Ascending to high altitudes can be incredibly rewarding, but it can also bring on symptoms of altitude sickness. Altitude sickness can range from mild to severe and can cause considerable discomfort for those afflicted. Learning how to identify, prevent and treat altitude sickness is therefore essential for anyone planning a trek to high altitudes. In this article, we will break down the reasons why altitude sickness occurs, the symptoms to look out for, ways to prevent it and treatments to alleviate symptoms.
What is Altitude Sickness and What Causes It?
Altitude sickness is a condition caused by the body’s inability to adjust to the lower levels of oxygen present at high altitudes. It commonly affects those who ascend quickly and is more likely to affect those who have ascended more than 3,000 meters (9,843 feet) above sea level. Altitude sickness can range from mild to severe, the severity depending on how high and quickly the person has ascended.
Symptoms of Mild Altitude Sickness
When a person is affected by mild altitude sickness, they may experience certain symptoms, including:
- Trouble sleeping
- Loss of appetite
If left untreated, however, the condition can become more serious and potentially life-threatening.
Symptoms of Severe Altitude Sickness
Severe altitude sickness can cause serious symptoms, including:
- Breathing difficulty – shortness of breath, breathlessness, labored breathing
- Fluid in the lungs – which can cause coughing, a moist, gurgling sound in the chest, and in extreme cases, frothy pink-tinged liquid coming up when coughing
- Cyanosis – a blue tinge to the fingernails, lips, and mucous membranes caused by inadequate oxygen levels
Preventing Altitude Sickness
The best way to prevent altitude sickness is to ascend slowly and give the body time to adjust to the decrease in oxygen levels. Some tips to help prevent altitude sickness include:
- Take frequent rests during ascent – allowing for the body to adjust to the elevation gradually.
- Eat light and nutritional meals – eating takeaway or processed foods can make symptoms worse.
- Drink plenty of water – this helps keep the body hydrated and reduce the risk of getting dehydrated.
- Avoid drinking alcohol – it causes dehydration and can increase the symptoms.
- Avoid smoking – as it lowers the oxygen levels in the body.
Treating Altitude Sickness
The treatment for altitude sickness depends on the severity of the symptoms. For mild altitude sickness, the following treatments can help alleviate the symptoms:
- Descend if possible, as the symptoms usually improve once the person is at a lower altitude.
- Rest – as this will help the body to adjust to the altitude.
- Drink plenty of fluids and – water is best, and avoid caffeinated or alcoholic drinks.
- Take over-the-counter pain relievers – for headaches, for example, ibuprofen or acetaminophen can help.
For more serious cases of altitude sickness, medical treatment may be needed. Some treatments for severe altitude sickness include:
- Oxygen therapy
- Descending to a lower altitude
- Fludrocortisone – a type of medication prescribed by a doctor to help with the symptoms.

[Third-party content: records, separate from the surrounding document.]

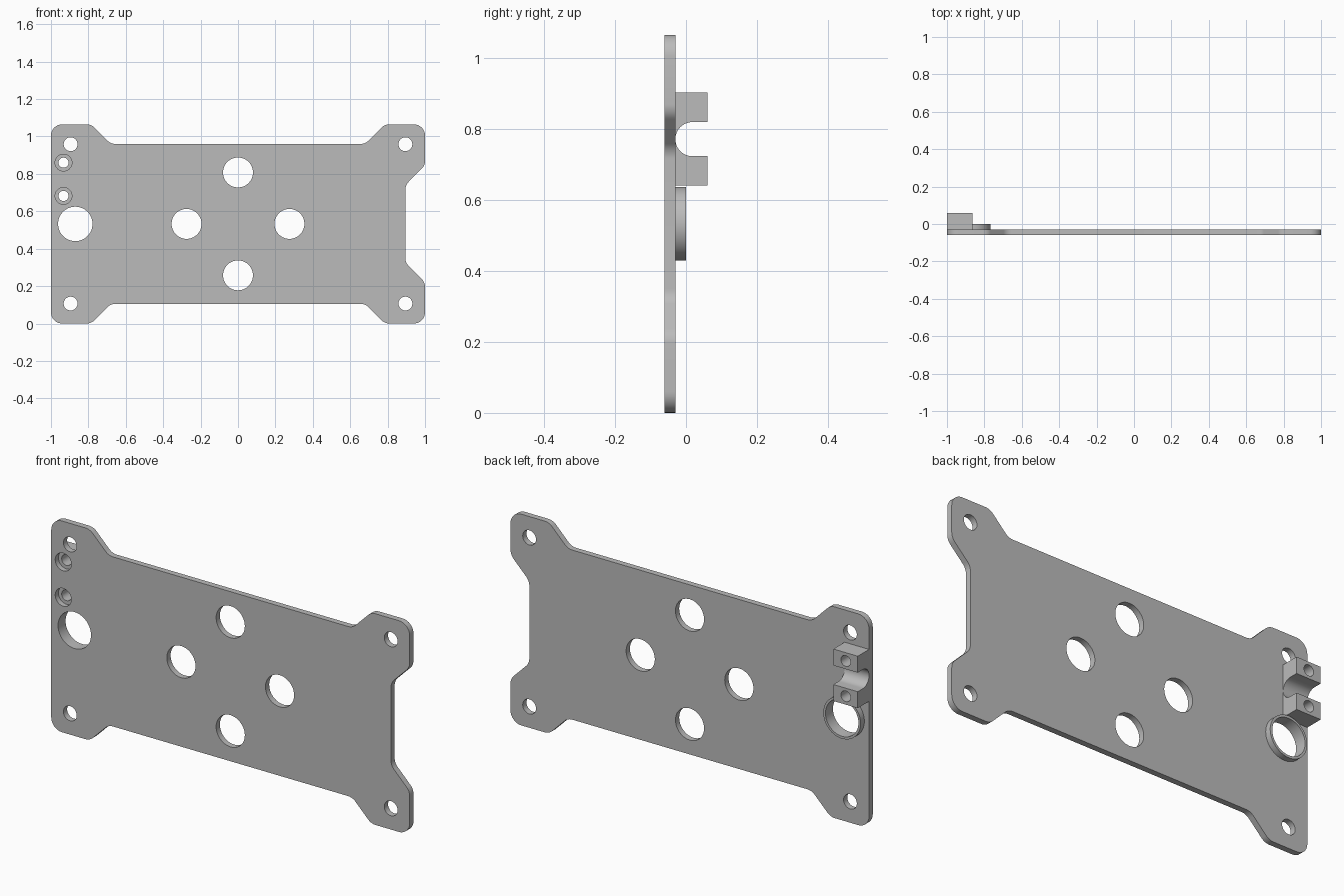
import bpy, bmesh, math
from mathutils import Vector

cube = bpy.data.objects.get("Cube")
if cube:
    bpy.data.objects.remove(cube)

FRONT, BACK, TOP = -0.06, -0.03, 1.065
MID = TOP / 2

grey = bpy.data.materials.new("plain grey")
grey.use_nodes = True
COLOUR = (0.5, 0.5, 0.5, 1)
grey.diffuse_color = COLOUR
grey.node_tree.nodes["Principled BSDF"].inputs["Base Color"].default_value = COLOUR


def prism(name, points, offset):
    """Extrude a closed 3D outline by an offset vector."""
    bm = bmesh.new()
    face = bm.faces.new([bm.verts.new(p) for p in points])
    new = bmesh.ops.extrude_face_region(bm, geom=[face])["geom"]
    moved = [v for v in new if isinstance(v, bmesh.types.BMVert)]
    bmesh.ops.translate(bm, verts=moved, vec=offset)
    bmesh.ops.recalc_face_normals(bm, faces=bm.faces)
    mesh = bpy.data.meshes.new(name)
    bm.to_mesh(mesh)
    bm.free()
    obj = bpy.data.objects.new(name, mesh)
    bpy.context.collection.objects.link(obj)
    mesh.materials.append(grey)
    return obj


def cylinder(name, x, z, r, y0, y1, n=48):
    """Cylinder along y."""
    ring = [(x + r * math.cos(2 * math.pi * i / n), y0,
             z + r * math.sin(2 * math.pi * i / n)) for i in range(n)]
    return prism(name, ring, (0, y1 - y0, 0))


def fillet(corners, r, steps=8):
    """Round every corner of a 2D outline with an arc."""
    out = []
    for i, c in enumerate(corners):
        c = Vector(c)
        a = (Vector(corners[i - 1]) - c).normalized()
        b = (Vector(corners[(i + 1) % len(corners)]) - c).normalized()
        half = a.angle(b) / 2
        centre = c + (a + b).normalized() * r / math.sin(half)
        start = c + a * r / math.tan(half) - centre
        end = c + b * r / math.tan(half) - centre
        for k in range(steps + 1):
            d = start.lerp(end, k / steps)
            # equal angle steps along the arc
            t = k / steps
            w = start.angle(end)
            d = (start * math.sin((1 - t) * w) + end * math.sin(t * w)) / math.sin(w)
            out.append(centre + d)
    return out


def cut(obj, cutters):
    bpy.context.view_layer.objects.active = obj
    for c in cutters:
        mod = obj.modifiers.new("cut", "BOOLEAN")
        mod.operation, mod.solver, mod.object = "DIFFERENCE", "EXACT", c
        bpy.ops.object.modifier_apply(modifier=mod.name)


# Plate outline: the upper half is mirrored to the lower half
upper = [(0.895, 0.74), (1, 0.845), (1, TOP), (0.785, TOP), (0.68, 0.96),
         (-0.68, 0.96), (-0.785, TOP), (-1, TOP)]
outline = fillet(upper + [(x, TOP - z) for x, z in reversed(upper)], 0.06)
plate = prism("mounting_plate", [(x, FRONT, z) for x, z in outline],
              (0, BACK - FRONT, 0))

# Raised collar around the large side hole
collar = cylinder("hole_collar", -0.87, MID, 0.104, BACK, 0, 64)

# Clamp block with a round-bottomed saddle
R, CY, CZ = 0.048, 0.018, 0.771
saddle = [(CY - R * math.sin(math.pi * i / 24), CZ + R * math.cos(math.pi * i / 24))
          for i in range(25)]
profile = ([(BACK, 0.64), (BACK, 0.902), (0.06, 0.902), (0.06, CZ + R)]
           + saddle + [(0.06, CZ - R), (0.06, 0.64)])
block = prism("clamp_block", [(-1, y, z) for y, z in profile], (0.136, 0, 0))

# Holes
holes = [(sx * 0.895, MID + sz * 0.426, 0.037) for sx in (-1, 1) for sz in (-1, 1)]
holes += [(0, MID + 0.275, 0.08), (0, MID - 0.275, 0.08),
          (0.275, MID, 0.08), (-0.275, MID, 0.08)]
plate_cuts = [cylinder("hole_cutter", x, z, r, -0.1, 0.1) for x, z, r in holes]
bore = cylinder("bore_cutter", -0.87, MID, 0.092, -0.1, 0.1, 64)
screws = [cylinder("screw_cutter", -0.933, z, 0.027, -0.1, 0.1, 32) for z in (0.682, 0.86)]
sinks = [cylinder("sink_cutter", -0.933, z, 0.045, -0.1, -0.034, 32) for z in (0.682, 0.86)]

cut(plate, plate_cuts + [bore] + screws + sinks)
cut(collar, [bore])
cut(block, screws)
for c in plate_cuts + [bore] + screws + sinks:
    bpy.data.objects.remove(c)

# Smooth the round walls, keep the edges sharp
bpy.ops.object.select_all(action="DESELECT")
for obj in (plate, collar, block):
    obj.select_set(True)
bpy.context.view_layer.objects.active = plate
bpy.ops.object.shade_smooth_by_angle(angle=math.radians(30))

People Also Ask
- Can altitude sickness be prevented?
- What can you do if you have altitude sickness?
- How long does altitude sickness last?
- Are there any risk factors for altitude sickness?
- What should I do if someone has altitude sickness?
Yes, altitude sickness can be prevented by ascending slowly and taking frequent rests. Eating light meals, drinking plenty of water, avoiding alcohol and smoking also help reduce the risk of getting altitude sickness.
If you have mild altitude sickness, you can try descending, rest, drinking plenty of water and taking over-the-counter pain relievers. More severe cases may require medical treatment, such as oxygen therapy or fludrocortisone.
Altitude sickness can last for a few days or up to two weeks. The symptoms will usually improve as soon as you descend to a lower altitude.
Yes, risk factors for altitude sickness include ascending quickly, ascending more than 3,000 meters (9,843 feet) above sea level and having previous episodes of altitude sickness.
If someone has mild altitude sickness, they should descend to a lower altitude, rest, drink plenty of fluids and take any medication they have been prescribed. For more severe cases, they may need to be taken to a medical facility for treatment.
Altitude sickness is a condition caused by the body’s inability to adjust to the lower levels of oxygen in the air at high altitudes. It is important to learn what the symptoms are, the risk factors and how to prevent and treat altitude sickness when heading to a higher altitude. If the symptoms are mild, rest and taking over-the-counter pain relief may be enough. But for more severe cases, medical treatment may be needed.